__Your instructions__
Extract from the entries below, exactly as given, only the lines from the line containing "(.05, .18)], 12)" to the line containing "[.05, .055], 10, 50)", both lines included.

__Items from a data source__
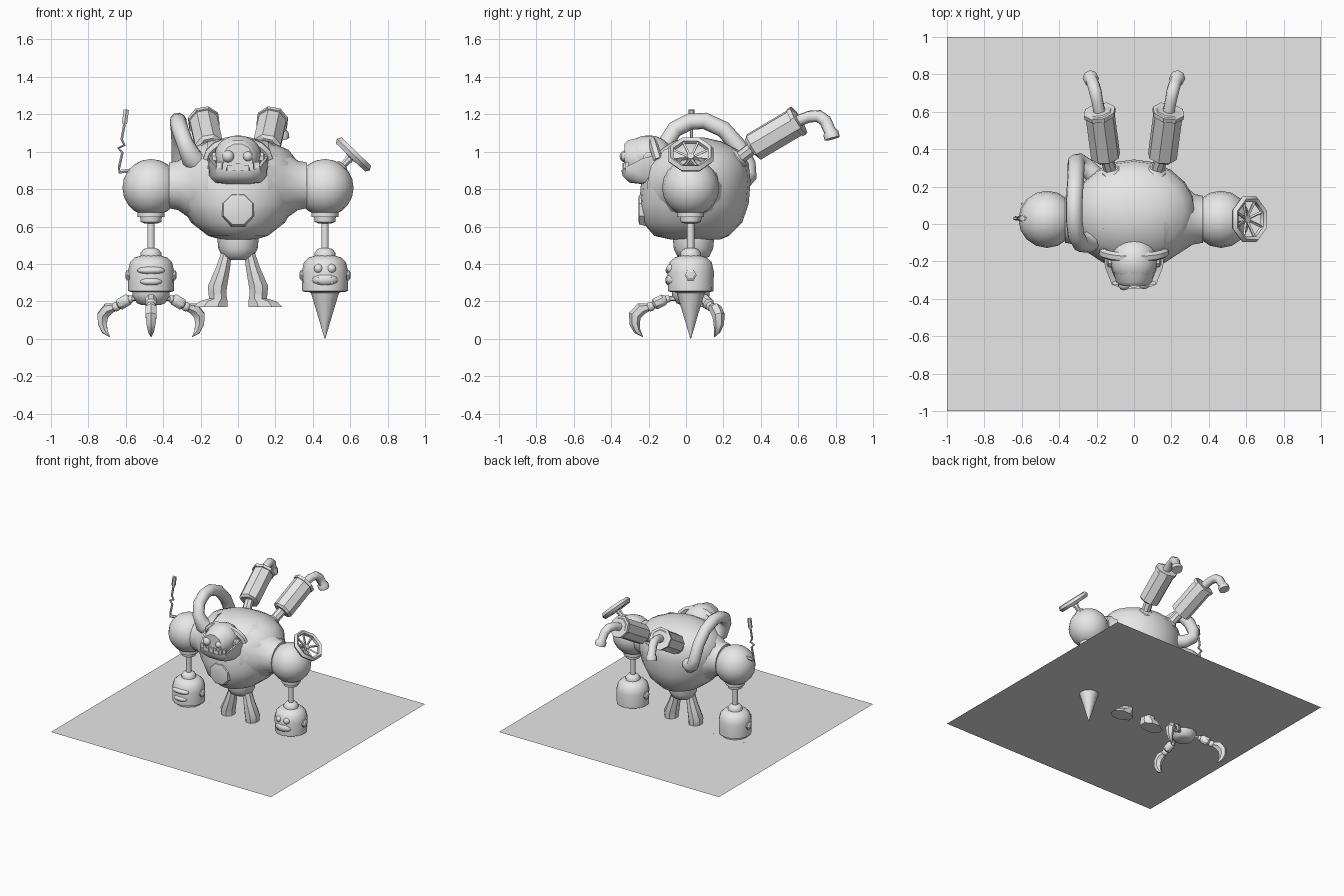
import bpy, bmesh, math
from mathutils import Vector, Matrix

if "Cube" in bpy.data.objects:
    bpy.data.objects.remove(bpy.data.objects["Cube"])

grey = bpy.data.materials.new("plain_grey")
grey.diffuse_color = (0.8, 0.8, 0.8, 1)
grey.use_nodes = True
grey.node_tree.nodes["Principled BSDF"].inputs["Base Color"].default_value = grey.diffuse_color


def make(name, bm, angle=40):
    bmesh.ops.recalc_face_normals(bm, faces=bm.faces)
    me = bpy.data.meshes.new(name)
    bm.to_mesh(me)
    bm.free()
    me.materials.append(grey)
    ob = bpy.data.objects.new(name, me)
    bpy.context.collection.objects.link(ob)
    bpy.context.view_layer.objects.active = ob
    ob.select_set(True)
    bpy.ops.object.shade_smooth_by_angle(angle=math.radians(angle))
    ob.select_set(False)
    return ob


def loft(name, rings, angle=40, caps=True):
    """Skin a list of closed rings of points."""
    bm = bmesh.new()
    rows = [[bm.verts.new(p) for p in ring] for ring in rings]
    n = len(rows[0])
    for a, b in zip(rows, rows[1:]):
        for i in range(n):
            bm.faces.new((a[i], a[(i + 1) % n], b[(i + 1) % n], b[i]))
    if caps:
        bm.faces.new(rows[0])
        bm.faces.new(rows[-1])
    return make(name, bm, angle)


def tube(name, pts, radii, n=8, angle=40):
    """Sweep a circle along a path with one radius per point."""
    pts = [Vector(p) for p in pts]
    last = (pts[1] - pts[0]).normalized()
    q = Vector((0, 0, 1)).rotation_difference(last)
    rings = []
    for i, (p, r) in enumerate(zip(pts, radii)):
        t = (pts[min(i + 1, len(pts) - 1)] - pts[max(i - 1, 0)]).normalized()
        q = last.rotation_difference(t) @ q
        last = t
        rings.append([p + q @ Vector((r * math.cos(a), r * math.sin(a), 0))
                      for a in (math.tau * (k + .5) / n for k in range(n))])
    return loft(name, rings, angle)


def lathe(name, x, y, profile, n=16, angle=40):
    """Turn a (radius, z) profile about a vertical axis."""
    return loft(name, [[(x + r * math.cos(math.tau * k / n), y + r * math.sin(math.tau * k / n), z)
                        for k in range(n)] for r, z in profile], angle)


def ball(name, c, r, u=16, v=10):
    bm = bmesh.new()
    bmesh.ops.create_uvsphere(bm, u_segments=u, v_segments=v, radius=1)
    r = r if isinstance(r, tuple) else (r, r, r)
    bm.transform(Matrix.Translation(c) @ Matrix.Diagonal((*r, 1)))
    return make(name, bm, 50)


def box(name, c, s):
    bm = bmesh.new()
    bmesh.ops.create_cube(bm, size=1)
    bm.transform(Matrix.Translation(c) @ Matrix.Diagonal((*s, 1)))
    return make(name, bm, 30)


# Floor sheet
Z = 0.235
bm = bmesh.new()
bm.faces.new([bm.verts.new((x, y, Z)) for x, y in ((-1, -1), (1, -1), (1, 1), (-1, 1))])
make("floor_sheet", bm)

# Round torso: z, half width, front y, back y
body = [(.53, .09, -.08, .18), (.55, .16, -.17, .23), (.62, .25, -.23, .3), (.72, .31, -.25, .335),
        (.84, .335, -.24, .345), (.94, .325, -.21, .335), (1.01, .27, -.15, .28),
        (1.055, .17, -.07, .19), (1.075, .06, 0, .1)]
rings = []
for z, w, f, b in body:
    rings.append([(w * math.cos(a), (f + b) / 2 + (b - f) / 2 * math.sin(a), z)
                  for a in (math.tau * k / 20 for k in range(20))])
loft("torso", rings, 60)
tube("belly_plate", [(0, -.2, .69), (0, -.25, .69), (0, -.254, .69)], [.1, .085, .07], 8, 30)

# Hips
lathe("hips", 0, .04, [(.05, .42), (.085, .44), (.105, .48), (.11, .53), (.11, .56)])

# Shoulders, arms and legs on both sides
AX, AY = .465, .025
for s, side in ((-1, "left"), (1, "right")):
    x = s * AX
    tube(side + "_shoulder_socket", [(s * .16, .03, .82), (s * .25, .03, .82), (s * .32, AY, .82), (s * .37, AY, .82)],
         [.24, .185, .135, .125], 14, 50)
    ball(side + "_shoulder", (x, AY, .808), .153)
    lathe(side + "_shoulder_cuff", x, AY, [(.072, .7), (.072, .65), (.058, .65), (.055, .625), (.03, .615)], 12)
    tube(side + "_arm_rod", [(x, AY, .45), (x, AY, .64)], [.02, .02], 10)
    lathe(side + "_wrist", x, AY, [(.055, .43), (.055, .46), (.04, .48), (.02, .485)], 12)
    lathe(side + "_hand", x, AY, [(.105, .25), (.122, .255), (.124, .36), (.112, .41), (.085, .435), (.05, .445)])
    for d in (-1, 1):
        tube(side + "_hand_bolt", [(x + d * .11, AY, .34), (x + d * .128, AY, .34), (x + d * .136, AY, .34)],
             [.032, .032, .018], 6, 30)
    # Leg with an outward foot: z, centre, half width, half depth
    leg = [(.46, .062, .028, .04), (.38, .08, .038, .048), (.28, .11, .052, .06), (.25, .11, .048, .055),
           (.215, .107, .048, .055), (.2, .13, .075, .058), (.17, .146, .09, .06)]
    loft(side + "_leg", [[(s * (c + w * math.cos(a) * 1.08), .03 + d * math.sin(a) * 1.08, z)
                          for a in (math.tau * (k + .5) / 8 for k in range(8))] for z, c, w, d in leg], 35)

# Drill hand with eyes and mouth
lathe("drill", AX, AY, [(.09, .252), (.075, .245), (.04, .13), (.002, .0)], 12)
for d in (-1, 1):
    ball("hand_eye", (AX + d * .035, AY - .105, .375), .025, 10, 6)
    tube("hand_tusk", [(AX + d * .035, AY - .115, .295), (AX + d * .035, AY - .125, .33)], [.013, .003], 5)
ball("drill_hand_muzzle", (AX, AY - .1, .315), (.07, .035, .035), 12, 8)

# Claw hand with brow, lip and three hooked claws
ball("claw_hand_brow", (-AX, AY - .105, .365), (.075, .03, .022), 12, 8)
ball("claw_hand_lip", (-AX, AY - .105, .305), (.06, .03, .022), 12, 8)
lathe("claw_hub", -AX, AY, [(.1, .255), (.1, .23), (.075, .19), (.05, .18)], 12)
for k in range(3):
    a = -math.pi / 2 + k * math.tau / 3

    def out(r, z, a=a):
        return (-AX + r * math.cos(a), AY + r * math.sin(a), z)

    tube("claw_rod", [out(.04, .215), out(.13, .215)], [.014, .014], 6)
    ball("claw_elbow", out(.125, .212), .02, 8, 6)
    tube("claw_forearm", [out(.13, .212), out(.145, .208), out(.19, .185), out(.2, .18)], [.02, .033, .033, .02], 8)
    ball("claw_joint", out(.215, .172), .026, 8, 6)
    tube("claw_hook", [out(.215, .172), out(.265, .16), out(.298, .125), out(.3, .08), out(.285, .04), out(.255, .01)],
         [.018, .034, .034, .028, .018, .002], 6, 35)

# Head, ears and eyes
ball("head", (0, -.2, .98), (.125, .13, .108))
tube("face_block", [(0, -.22, .965), (0, -.31, .965), (0, -.328, .965)], [.12, .1, .08], 12)
tube("head_collar", [(.165 * math.cos(a), -.15 - .03 * math.sin(a), .96 + .1 * math.sin(a))
                     for a in (math.pi * k / 8 for k in range(9))], [.025] * 9, 6)
for s in (-1, 1):
    tube("ear_bolt", [(s * .11, -.2, .965), (s * .135, -.2, .965), (s * .145, -.2, .965)], [.032, .032, .018], 8, 30)
    ball("eye", (s * .053, -.322, .975), .033 if s < 0 else .027, 10, 8)

# Jaw as an open bowl with teeth
arc = [(-.165, -.13), (-.155, -.23), (-.118, -.325), (-.06, -.345), (.06, -.345), (.118, -.325), (.155, -.23), (.165, -.13)]
rim = [.99, .965, .915, .9, .9, .915, .965, .99]


def bowl(k, z=None, drop=0):
    return [(x * k, -.14 + (y + .14) * k, rim[i] - drop if z is None else z) for i, (x, y) in enumerate(arc)]


loft("jaw", [bowl(.8, .9), bowl(.84, None, .005), bowl(1), bowl(.97, .87), bowl(.8, .835), bowl(.4, .825)], 40)
for x, w, h in ((-.1, .028, .05), (-.045, .03, .035), (.0, .026, .045), (.045, .03, .035), (.1, .028, .05)):
    box("lower_tooth", (x, -.332 if abs(x) < .08 else -.315, .895 + h / 2), (w, .016, h))
for x in (-.072, -.022, .022, .072):
    box("upper_tooth", (x, -.325, .92), (.022, .02, .04))

# Hose over one shoulder
hose = [(-.2, -.06, .93), (-.25, -.1, .97), (-.285, -.105, 1.05), (-.31, -.06, 1.12), (-.32, .02, 1.16), (-.32, .1, 1.165),
        (-.315, .2, 1.12), (-.31, .28, 1.03), (-.31, .33, .93), (-.295, .335, .87), (-.25, .3, .84), (-.19, .24, .84)]
tube("shoulder_hose", hose, [.06, .058] + [.045] * 8 + [.05, .055], 10, 50)

# Twin exhausts
for s in (-1, 1):
    def P(x, y, z, s=s):
        return (s * x, y, z)

    tube("exhaust_base", [P(.11, .22, .91), P(.118, .285, .965), P(.12, .3, .975)], [.06, .055, .035], 10)
    tube("exhaust_inlet", [P(.11, .24, .93), P(.155, .375, 1.035)], [.035, .035], 8)
    tube("muffler", [P(.15, .355, 1.02), P(.152, .362, 1.025), P(.183, .595, 1.163), P(.185, .605, 1.168)],
         [.065, .08, .08, .065], 8, 30)
    tube("muffler_band", [P(.181, .583, 1.156), P(.185, .603, 1.168)], [.088, .088], 8, 30)
    tube("tail_pipe", [P(.185, .6, 1.165), P(.197, .66, 1.188), P(.207, .71, 1.19), P(.217, .745, 1.165),
                       P(.227, .77, 1.11), P(.229, .774, 1.1), P(.233, .782, 1.07)],
         [.032, .032, .034, .034, .032, .042, .042], 8, 50)

# Steering wheel on one shoulder
C = Vector((.617, .025, .985))
N = Vector((.69, 0, .72)).normalized()
U = Vector((N.z, 0, -N.x))
V = Vector((0, 1, 0))


def on_rim(k, r):
    a = math.tau * (k + .5) / 8
    return C + U * (r * math.cos(a)) + V * (r * math.sin(a))


loft("wheel_rim", [[on_rim(k, r) + N * h for k in range(8)]
                   for r, h in ((.132, 0), (.118, .022), (.1, .012), (.1, -.012), (.118, -.022), (.132, 0))], 50, False)
for k in range(8):
    tube("wheel_spoke", [C - N * .025, on_rim(k, .11)], [.008, .008], 4)
tube("wheel_hub", [C - N * .04, C - N * .01], [.025, .02], 8)
tube("wheel_column", [C - N * .14, C - N * .02], [.02, .02], 8)
tube("column_foot", [C - N * .13, C - N * .085, C - N * .075], [.045, .04, .025], 8)

# Zigzag antenna on the other shoulder
wire = [(-.57, .9), (-.635, .893), (-.635, .92), (-.618, .995), (-.64, 1.02), (-.607, 1.035), (-.622, 1.065), (-.605, 1.16)]
tube("antenna_wire", [(x, .03, z) for x, z in wire], [.012, .012] + [.008] * 6, 6)
tube("antenna_tip", [(-.607, .03, 1.15), (-.597, .03, 1.225)], [.016, .016], 6)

__Result__
lathe("claw_hub", -AX, AY, [(.1, .255), (.1, .23), (.075, .19), (.05, .18)], 12)
for k in range(3):
    a = -math.pi / 2 + k * math.tau / 3

    def out(r, z, a=a):
        return (-AX + r * math.cos(a), AY + r * math.sin(a), z)

    tube("claw_rod", [out(.04, .215), out(.13, .215)], [.014, .014], 6)
    ball("claw_elbow", out(.125, .212), .02, 8, 6)
    tube("claw_forearm", [out(.13, .212), out(.145, .208), out(.19, .185), out(.2, .18)], [.02, .033, .033, .02], 8)
    ball("claw_joint", out(.215, .172), .026, 8, 6)
    tube("claw_hook", [out(.215, .172), out(.265, .16), out(.298, .125), out(.3, .08), out(.285, .04), out(.255, .01)],
         [.018, .034, .034, .028, .018, .002], 6, 35)

# Head, ears and eyes
ball("head", (0, -.2, .98), (.125, .13, .108))
tube("face_block", [(0, -.22, .965), (0, -.31, .965), (0, -.328, .965)], [.12, .1, .08], 12)
tube("head_collar", [(.165 * math.cos(a), -.15 - .03 * math.sin(a), .96 + .1 * math.sin(a))
                     for a in (math.pi * k / 8 for k in range(9))], [.025] * 9, 6)
for s in (-1, 1):
    tube("ear_bolt", [(s * .11, -.2, .965), (s * .135, -.2, .965), (s * .145, -.2, .965)], [.032, .032, .018], 8, 30)
    ball("eye", (s * .053, -.322, .975), .033 if s < 0 else .027, 10, 8)

# Jaw as an open bowl with teeth
arc = [(-.165, -.13), (-.155, -.23), (-.118, -.325), (-.06, -.345), (.06, -.345), (.118, -.325), (.155, -.23), (.165, -.13)]
rim = [.99, .965, .915, .9, .9, .915, .965, .99]


def bowl(k, z=None, drop=0):
    return [(x * k, -.14 + (y + .14) * k, rim[i] - drop if z is None else z) for i, (x, y) in enumerate(arc)]


loft("jaw", [bowl(.8, .9), bowl(.84, None, .005), bowl(1), bowl(.97, .87), bowl(.8, .835), bowl(.4, .825)], 40)
for x, w, h in ((-.1, .028, .05), (-.045, .03, .035), (.0, .026, .045), (.045, .03, .035), (.1, .028, .05)):
    box("lower_tooth", (x, -.332 if abs(x) < .08 else -.315, .895 + h / 2), (w, .016, h))
for x in (-.072, -.022, .022, .072):
    box("upper_tooth", (x, -.325, .92), (.022, .02, .04))

# Hose over one shoulder
hose = [(-.2, -.06, .93), (-.25, -.1, .97), (-.285, -.105, 1.05), (-.31, -.06, 1.12), (-.32, .02, 1.16), (-.32, .1, 1.165),
        (-.315, .2, 1.12), (-.31, .28, 1.03), (-.31, .33, .93), (-.295, .335, .87), (-.25, .3, .84), (-.19, .24, .84)]
tube("shoulder_hose", hose, [.06, .058] + [.045] * 8 + [.05, .055], 10, 50)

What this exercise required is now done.